Life-cycle assessment is a technique that gives researchers a holistic view of a product’s environmental impact by assessing it from raw material extraction through processing, distribution, use and recycling. In the case of steel, that would include things like the potential environmental impacts of gathering and using steel scrap. “That’s a very complex question that sounds simple at first but, in reality, it is not.”

Steel isn’t the only product of steel manufacturing being recycled. The industry has also made major strides in reusing the various coproducts produced from the steelmaking process, which untreated can be harmful to the environment.

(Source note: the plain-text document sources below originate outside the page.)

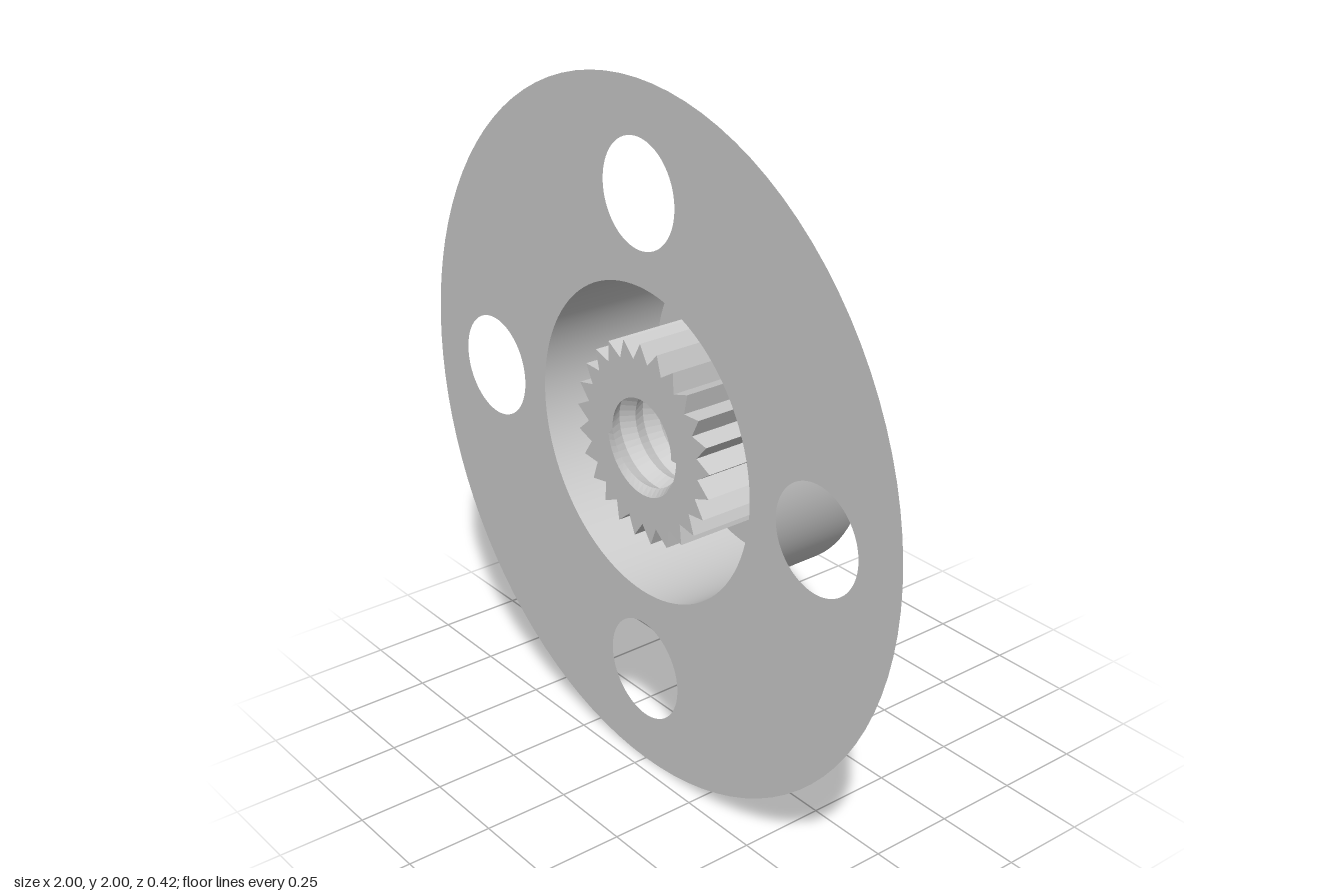
import * as THREE from 'three';

const FRONT = 0.21, BACK = -0.19, SEG = 96;
const HUB_R = 0.45, BORE_R = 0.15, CREST_R = 0.13;
const TEETH = 25, TIP_R = 0.29, VALLEY_R = 0.24;

const smooth = new THREE.MeshStandardMaterial({ color: 0xcccccc, side: THREE.DoubleSide });
const flat = new THREE.MeshStandardMaterial({ color: 0xcccccc, side: THREE.DoubleSide, flatShading: true });

function circle(Type, r, x = 0, y = 0) {
  return new Type().absarc(x, y, r, 0, Math.PI * 2, false);
}

// Zigzag spline outline, with one tooth tip pointing straight up
function splinePoints() {
  const pts = [];
  for (let i = 0; i < TEETH * 2; i++) {
    const a = Math.PI / 2 + (i * Math.PI) / TEETH;
    const r = i % 2 ? VALLEY_R : TIP_R;
    pts.push(new THREE.Vector2(r * Math.cos(a), r * Math.sin(a)));
  }
  return pts;
}

// Grid surface from a function (i, j) => [x, y, z]
function gridSurface(nu, nv, point) {
  const pos = [], index = [];
  for (let i = 0; i <= nu; i++) for (let j = 0; j <= nv; j++) pos.push(...point(i, j));
  for (let i = 0; i < nu; i++) {
    for (let j = 0; j < nv; j++) {
      const a = i * (nv + 1) + j, b = a + nv + 1;
      index.push(a, b, a + 1, b, b + 1, a + 1);
    }
  }
  const g = new THREE.BufferGeometry();
  g.setAttribute('position', new THREE.Float32BufferAttribute(pos, 3));
  g.setIndex(index);
  g.computeVertexNormals();
  return g;
}

// V-thread swept along a helix, trimmed flat at both ends
function threadGeometry() {
  const pitch = 0.08, perTurn = 48, turns = 7, end = -0.21;
  const start = FRONT + pitch;
  return gridSurface(turns * perTurn, 2, (i, j) => {
    const a = (i / perTurn) * Math.PI * 2;
    const r = j === 1 ? CREST_R : BORE_R;
    const z = start - (i / perTurn) * pitch - (j * pitch) / 2;
    return [r * Math.cos(a), r * Math.sin(a), THREE.MathUtils.clamp(z, end, FRONT)];
  });
}

export function createModel() {
  const group = new THREE.Group();
  const add = (name, geometry, material = smooth) => {
    const mesh = new THREE.Mesh(geometry, material);
    mesh.name = name;
    group.add(mesh);
    return mesh;
  };

  // Thin flange with the hub opening and four mounting holes
  const flange = circle(THREE.Shape, 1);
  flange.holes.push(circle(THREE.Path, HUB_R));
  for (let k = 0; k < 4; k++) {
    const a = (k * Math.PI) / 2;
    flange.holes.push(circle(THREE.Path, 0.15, 0.7 * Math.cos(a), 0.7 * Math.sin(a)));
  }
  add('flange', new THREE.ShapeGeometry(flange, SEG / 2)).position.z = FRONT;

  // Hub wall
  const wall = new THREE.CylinderGeometry(HUB_R, HUB_R, FRONT - BACK, SEG, 1, true);
  wall.rotateX(Math.PI / 2);
  add('hubWall', wall).position.z = (FRONT + BACK) / 2;

  // Hub back plate with the toothed opening, facing backwards
  const plate = circle(THREE.Shape, HUB_R);
  plate.holes.push(new THREE.Path(splinePoints()));
  const plateGeometry = new THREE.ShapeGeometry(plate, SEG / 2);
  plateGeometry.rotateY(Math.PI);
  plateGeometry.scale(-1, 1, 1);
  // mirroring keeps the outline in place, so restore the winding
  const order = plateGeometry.index.array;
  for (let i = 0; i < order.length; i += 3) {
    [order[i], order[i + 1]] = [order[i + 1], order[i]];
  }
  plateGeometry.computeVertexNormals();
  add('hubBackPlate', plateGeometry).position.z = BACK;

  // Toothed socket running from the back plate to its front cap
  const spline = splinePoints();
  add('splineWall', gridSurface(spline.length, 1, (i, j) => {
    const p = spline[i % spline.length];
    return [p.x, p.y, j ? BACK : FRONT];
  }), flat);

  const cap = new THREE.Shape(spline);
  cap.holes.push(circle(THREE.Path, BORE_R));
  add('splineCap', new THREE.ShapeGeometry(cap, SEG / 4)).position.z = FRONT;

  // Screw thread through the centre
  add('screwThread', threadGeometry(), flat);

  group.position.y = 1;
  const model = new THREE.Group();
  model.name = 'splinedHub';
  model.add(group);
  return model;
}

The main coproducts associated with steel production are slag, process gases, dust and sludge, and zinc oxides.

“We’ve also been looking at ways to increase the recycling of coproducts and reusing some of the coproducts that are generated as a result of the steelmaking process,” Woods says. “Right now, we’re at about 97 percent of the products that are generated from the steelmaking process being recycled or reused.”

The World Steel Association estimates that more than 400 million metric tons of iron and steel slags are produced each year, with the worldwide average recovery rate varying from more than 80 percent for steelmaking slag to nearly 100 percent for iron-making slag.

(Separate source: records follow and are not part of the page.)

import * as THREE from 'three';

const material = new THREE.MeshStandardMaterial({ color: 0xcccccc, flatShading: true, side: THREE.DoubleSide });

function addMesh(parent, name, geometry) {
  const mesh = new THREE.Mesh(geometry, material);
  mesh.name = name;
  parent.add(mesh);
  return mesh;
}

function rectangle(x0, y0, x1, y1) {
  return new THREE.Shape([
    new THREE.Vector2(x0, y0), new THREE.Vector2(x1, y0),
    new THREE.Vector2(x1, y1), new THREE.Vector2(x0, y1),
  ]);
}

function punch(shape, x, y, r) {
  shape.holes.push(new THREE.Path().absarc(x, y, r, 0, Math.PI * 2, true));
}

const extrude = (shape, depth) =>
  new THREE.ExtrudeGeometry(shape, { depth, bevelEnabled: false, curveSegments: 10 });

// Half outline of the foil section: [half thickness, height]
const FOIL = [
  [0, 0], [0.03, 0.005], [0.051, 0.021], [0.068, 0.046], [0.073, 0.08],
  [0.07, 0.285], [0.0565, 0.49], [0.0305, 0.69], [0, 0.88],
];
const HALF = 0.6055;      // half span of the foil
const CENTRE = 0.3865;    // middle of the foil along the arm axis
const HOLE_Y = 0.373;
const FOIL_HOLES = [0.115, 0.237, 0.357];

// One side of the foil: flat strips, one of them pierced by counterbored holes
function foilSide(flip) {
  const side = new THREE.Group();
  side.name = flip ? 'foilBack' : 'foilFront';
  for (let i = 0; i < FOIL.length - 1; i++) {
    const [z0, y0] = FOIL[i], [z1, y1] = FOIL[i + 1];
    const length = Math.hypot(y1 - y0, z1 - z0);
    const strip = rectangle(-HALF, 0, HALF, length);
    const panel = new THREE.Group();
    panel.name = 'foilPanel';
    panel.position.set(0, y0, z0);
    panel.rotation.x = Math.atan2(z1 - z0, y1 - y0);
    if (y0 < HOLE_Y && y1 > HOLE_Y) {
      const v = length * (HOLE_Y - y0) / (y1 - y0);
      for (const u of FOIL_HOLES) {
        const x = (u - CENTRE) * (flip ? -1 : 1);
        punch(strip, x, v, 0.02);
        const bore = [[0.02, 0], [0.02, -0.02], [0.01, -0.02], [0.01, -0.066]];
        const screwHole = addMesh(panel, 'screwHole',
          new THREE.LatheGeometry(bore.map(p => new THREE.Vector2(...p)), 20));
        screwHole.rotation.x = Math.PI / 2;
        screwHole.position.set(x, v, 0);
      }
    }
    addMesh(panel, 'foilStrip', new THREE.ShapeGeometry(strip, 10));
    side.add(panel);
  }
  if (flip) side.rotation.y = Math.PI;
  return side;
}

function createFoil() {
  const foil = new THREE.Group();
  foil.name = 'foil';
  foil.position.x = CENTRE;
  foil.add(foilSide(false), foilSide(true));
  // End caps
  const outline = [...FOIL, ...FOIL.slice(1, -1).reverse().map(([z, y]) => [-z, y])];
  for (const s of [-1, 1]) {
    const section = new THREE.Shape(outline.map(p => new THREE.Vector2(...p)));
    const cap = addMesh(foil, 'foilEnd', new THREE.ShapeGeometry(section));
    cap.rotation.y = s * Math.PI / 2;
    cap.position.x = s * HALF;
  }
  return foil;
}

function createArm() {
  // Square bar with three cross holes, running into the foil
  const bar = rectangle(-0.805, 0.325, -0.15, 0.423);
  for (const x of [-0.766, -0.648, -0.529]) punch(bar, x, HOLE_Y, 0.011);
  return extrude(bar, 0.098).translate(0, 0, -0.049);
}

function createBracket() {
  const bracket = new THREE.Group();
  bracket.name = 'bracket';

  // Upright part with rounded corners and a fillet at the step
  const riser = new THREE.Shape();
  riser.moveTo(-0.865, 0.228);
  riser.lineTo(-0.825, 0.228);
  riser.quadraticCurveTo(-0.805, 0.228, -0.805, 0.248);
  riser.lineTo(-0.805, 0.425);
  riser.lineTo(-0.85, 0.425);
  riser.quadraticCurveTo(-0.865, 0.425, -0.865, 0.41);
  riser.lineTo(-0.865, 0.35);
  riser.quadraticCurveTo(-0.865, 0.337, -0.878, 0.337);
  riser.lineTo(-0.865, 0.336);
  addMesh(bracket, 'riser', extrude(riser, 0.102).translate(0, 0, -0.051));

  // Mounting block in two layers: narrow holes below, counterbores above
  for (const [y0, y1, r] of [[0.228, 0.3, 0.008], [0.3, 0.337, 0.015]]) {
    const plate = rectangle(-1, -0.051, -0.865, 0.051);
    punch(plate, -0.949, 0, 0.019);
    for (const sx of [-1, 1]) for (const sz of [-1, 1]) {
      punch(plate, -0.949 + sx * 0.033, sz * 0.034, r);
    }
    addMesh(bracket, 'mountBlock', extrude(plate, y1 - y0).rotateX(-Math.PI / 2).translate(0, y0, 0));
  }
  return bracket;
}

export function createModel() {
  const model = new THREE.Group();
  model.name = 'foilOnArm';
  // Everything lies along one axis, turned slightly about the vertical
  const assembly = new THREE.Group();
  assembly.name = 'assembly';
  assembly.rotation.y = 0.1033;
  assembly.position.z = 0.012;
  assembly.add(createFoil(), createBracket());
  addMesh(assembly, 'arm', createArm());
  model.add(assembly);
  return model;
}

Modern steelmakers in North America certainly have come a long way in their efforts to lower the environmental impact of their product. Despite strides in areas such as decreasing energy inputs and emissions, the laws of thermodynamics have placed limits on the amount of additional progress that can be made with current technologies and processes. 

According to a recent WSA report, the technology currently used to produce steel will not be able to achieve future carbon emissions targets. “With most major energy savings already achieved, further large reductions in CO2 emissions are not possible with the existing technology,” the report states. “The target set out by governments and international bodies require breakthrough technologies via innovation and exploration of new production processes.”

To that end, AISI is also working with leading steelmakers on a number of research projects looking into new green technologies and processes. One such project is the Novel Flash Ironmaking Project. Its goal is to produce primary iron from iron ore fines using natural gas. Project participants include ArcelorMittal, Berry Metal, TimkenSteel and U.S. Steel. “The project team has proven the technology and is now working on fine tuning the operating parameters, as well as designing a pilot plant,” Woods explains.

Additional upcoming projects include seeking new technologies to reduce, capture and/or sequester the CO2 from the steelmaking process, as well as ongoing work to recycle steel plant coproducts. And while many coproducts are currently reused, there are others that are not.

Overseas, steelmakers are investigating new production processes that could revolutionize the way steel is produced. Austrian steelmaker Voestalpine is investigating a hydrogen-based approach to steelmaking, which would replace coking coal with hydrogen. Other companies, such as Swedish steelmaker SSAB and POSCO of South Korea, are also looking to develop hydrogen-based steelmaking, but the process is likely decades away.